● HOW TO COMPLETE THIS TASK
Copy out all of the data below with no alterations.
INPUT RECORDS Start Marker
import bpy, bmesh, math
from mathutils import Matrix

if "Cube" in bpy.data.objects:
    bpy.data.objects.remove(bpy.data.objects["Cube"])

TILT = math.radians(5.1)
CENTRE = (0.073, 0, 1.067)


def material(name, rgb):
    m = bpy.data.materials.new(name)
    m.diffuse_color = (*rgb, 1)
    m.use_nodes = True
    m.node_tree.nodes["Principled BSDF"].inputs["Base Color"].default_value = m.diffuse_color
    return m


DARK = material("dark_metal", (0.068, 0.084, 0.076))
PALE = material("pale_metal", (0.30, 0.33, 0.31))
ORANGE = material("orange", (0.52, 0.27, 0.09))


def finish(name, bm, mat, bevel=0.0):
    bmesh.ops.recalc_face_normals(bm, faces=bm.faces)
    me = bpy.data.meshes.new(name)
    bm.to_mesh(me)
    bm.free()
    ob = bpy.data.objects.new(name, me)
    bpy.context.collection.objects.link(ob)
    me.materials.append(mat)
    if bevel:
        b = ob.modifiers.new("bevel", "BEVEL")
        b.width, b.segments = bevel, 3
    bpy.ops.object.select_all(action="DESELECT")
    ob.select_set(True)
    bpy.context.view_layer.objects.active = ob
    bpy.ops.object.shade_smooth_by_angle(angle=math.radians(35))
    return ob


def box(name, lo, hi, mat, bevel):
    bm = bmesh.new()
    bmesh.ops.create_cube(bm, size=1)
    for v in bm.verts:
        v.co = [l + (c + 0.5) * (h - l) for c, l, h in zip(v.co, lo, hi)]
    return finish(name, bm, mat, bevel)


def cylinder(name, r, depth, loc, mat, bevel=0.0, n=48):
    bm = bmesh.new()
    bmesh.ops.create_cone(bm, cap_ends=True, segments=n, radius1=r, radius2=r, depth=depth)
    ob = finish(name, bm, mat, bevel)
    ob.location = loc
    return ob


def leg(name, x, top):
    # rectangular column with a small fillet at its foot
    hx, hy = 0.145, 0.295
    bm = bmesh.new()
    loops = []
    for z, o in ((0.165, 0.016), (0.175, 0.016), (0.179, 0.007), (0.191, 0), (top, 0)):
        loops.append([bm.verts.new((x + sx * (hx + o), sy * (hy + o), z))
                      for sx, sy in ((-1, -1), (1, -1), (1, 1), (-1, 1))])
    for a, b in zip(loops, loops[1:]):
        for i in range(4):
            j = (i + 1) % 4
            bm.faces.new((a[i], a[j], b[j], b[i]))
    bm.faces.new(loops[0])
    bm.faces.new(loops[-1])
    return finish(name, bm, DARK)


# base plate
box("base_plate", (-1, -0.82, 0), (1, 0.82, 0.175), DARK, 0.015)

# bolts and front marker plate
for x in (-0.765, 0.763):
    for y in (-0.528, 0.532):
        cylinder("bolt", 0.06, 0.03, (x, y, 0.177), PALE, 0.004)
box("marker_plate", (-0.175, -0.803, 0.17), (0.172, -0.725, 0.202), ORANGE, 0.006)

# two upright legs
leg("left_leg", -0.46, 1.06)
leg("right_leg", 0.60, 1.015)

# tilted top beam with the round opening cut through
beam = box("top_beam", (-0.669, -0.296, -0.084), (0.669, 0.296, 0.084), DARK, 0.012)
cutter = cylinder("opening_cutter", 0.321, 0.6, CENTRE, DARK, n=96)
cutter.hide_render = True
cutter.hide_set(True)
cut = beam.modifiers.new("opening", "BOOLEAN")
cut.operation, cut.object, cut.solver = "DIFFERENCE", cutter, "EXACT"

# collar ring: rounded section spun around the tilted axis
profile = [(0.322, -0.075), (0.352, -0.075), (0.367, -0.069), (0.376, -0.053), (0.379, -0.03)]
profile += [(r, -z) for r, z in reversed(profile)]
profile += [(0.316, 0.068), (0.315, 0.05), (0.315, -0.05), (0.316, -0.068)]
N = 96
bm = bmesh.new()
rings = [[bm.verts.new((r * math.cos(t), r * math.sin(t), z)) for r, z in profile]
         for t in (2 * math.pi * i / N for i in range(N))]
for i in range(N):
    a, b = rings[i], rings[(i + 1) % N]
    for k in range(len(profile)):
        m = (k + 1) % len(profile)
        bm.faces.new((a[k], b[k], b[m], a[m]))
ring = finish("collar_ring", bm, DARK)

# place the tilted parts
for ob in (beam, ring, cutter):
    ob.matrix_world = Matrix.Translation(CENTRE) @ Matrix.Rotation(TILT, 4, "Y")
INPUT RECORDS End Marker
● EXERCISE RESULT
import bpy, bmesh, math
from mathutils import Matrix

if "Cube" in bpy.data.objects:
    bpy.data.objects.remove(bpy.data.objects["Cube"])

TILT = math.radians(5.1)
CENTRE = (0.073, 0, 1.067)


def material(name, rgb):
    m = bpy.data.materials.new(name)
    m.diffuse_color = (*rgb, 1)
    m.use_nodes = True
    m.node_tree.nodes["Principled BSDF"].inputs["Base Color"].default_value = m.diffuse_color
    return m


DARK = material("dark_metal", (0.068, 0.084, 0.076))
PALE = material("pale_metal", (0.30, 0.33, 0.31))
ORANGE = material("orange", (0.52, 0.27, 0.09))


def finish(name, bm, mat, bevel=0.0):
    bmesh.ops.recalc_face_normals(bm, faces=bm.faces)
    me = bpy.data.meshes.new(name)
    bm.to_mesh(me)
    bm.free()
    ob = bpy.data.objects.new(name, me)
    bpy.context.collection.objects.link(ob)
    me.materials.append(mat)
    if bevel:
        b = ob.modifiers.new("bevel", "BEVEL")
        b.width, b.segments = bevel, 3
    bpy.ops.object.select_all(action="DESELECT")
    ob.select_set(True)
    bpy.context.view_layer.objects.active = ob
    bpy.ops.object.shade_smooth_by_angle(angle=math.radians(35))
    return ob


def box(name, lo, hi, mat, bevel):
    bm = bmesh.new()
    bmesh.ops.create_cube(bm, size=1)
    for v in bm.verts:
        v.co = [l + (c + 0.5) * (h - l) for c, l, h in zip(v.co, lo, hi)]
    return finish(name, bm, mat, bevel)


def cylinder(name, r, depth, loc, mat, bevel=0.0, n=48):
    bm = bmesh.new()
    bmesh.ops.create_cone(bm, cap_ends=True, segments=n, radius1=r, radius2=r, depth=depth)
    ob = finish(name, bm, mat, bevel)
    ob.location = loc
    return ob


def leg(name, x, top):
    # rectangular column with a small fillet at its foot
    hx, hy = 0.145, 0.295
    bm = bmesh.new()
    loops = []
    for z, o in ((0.165, 0.016), (0.175, 0.016), (0.179, 0.007), (0.191, 0), (top, 0)):
        loops.append([bm.verts.new((x + sx * (hx + o), sy * (hy + o), z))
                      for sx, sy in ((-1, -1), (1, -1), (1, 1), (-1, 1))])
    for a, b in zip(loops, loops[1:]):
        for i in range(4):
            j = (i + 1) % 4
            bm.faces.new((a[i], a[j], b[j], b[i]))
    bm.faces.new(loops[0])
    bm.faces.new(loops[-1])
    return finish(name, bm, DARK)


# base plate
box("base_plate", (-1, -0.82, 0), (1, 0.82, 0.175), DARK, 0.015)

# bolts and front marker plate
for x in (-0.765, 0.763):
    for y in (-0.528, 0.532):
        cylinder("bolt", 0.06, 0.03, (x, y, 0.177), PALE, 0.004)
box("marker_plate", (-0.175, -0.803, 0.17), (0.172, -0.725, 0.202), ORANGE, 0.006)

# two upright legs
leg("left_leg", -0.46, 1.06)
leg("right_leg", 0.60, 1.015)

# tilted top beam with the round opening cut through
beam = box("top_beam", (-0.669, -0.296, -0.084), (0.669, 0.296, 0.084), DARK, 0.012)
cutter = cylinder("opening_cutter", 0.321, 0.6, CENTRE, DARK, n=96)
cutter.hide_render = True
cutter.hide_set(True)
cut = beam.modifiers.new("opening", "BOOLEAN")
cut.operation, cut.object, cut.solver = "DIFFERENCE", cutter, "EXACT"

# collar ring: rounded section spun around the tilted axis
profile = [(0.322, -0.075), (0.352, -0.075), (0.367, -0.069), (0.376, -0.053), (0.379, -0.03)]
profile += [(r, -z) for r, z in reversed(profile)]
profile += [(0.316, 0.068), (0.315, 0.05), (0.315, -0.05), (0.316, -0.068)]
N = 96
bm = bmesh.new()
rings = [[bm.verts.new((r * math.cos(t), r * math.sin(t), z)) for r, z in profile]
         for t in (2 * math.pi * i / N for i in range(N))]
for i in range(N):
    a, b = rings[i], rings[(i + 1) % N]
    for k in range(len(profile)):
        m = (k + 1) % len(profile)
        bm.faces.new((a[k], b[k], b[m], a[m]))
ring = finish("collar_ring", bm, DARK)

# place the tilted parts
for ob in (beam, ring, cutter):
    ob.matrix_world = Matrix.Translation(CENTRE) @ Matrix.Rotation(TILT, 4, "Y")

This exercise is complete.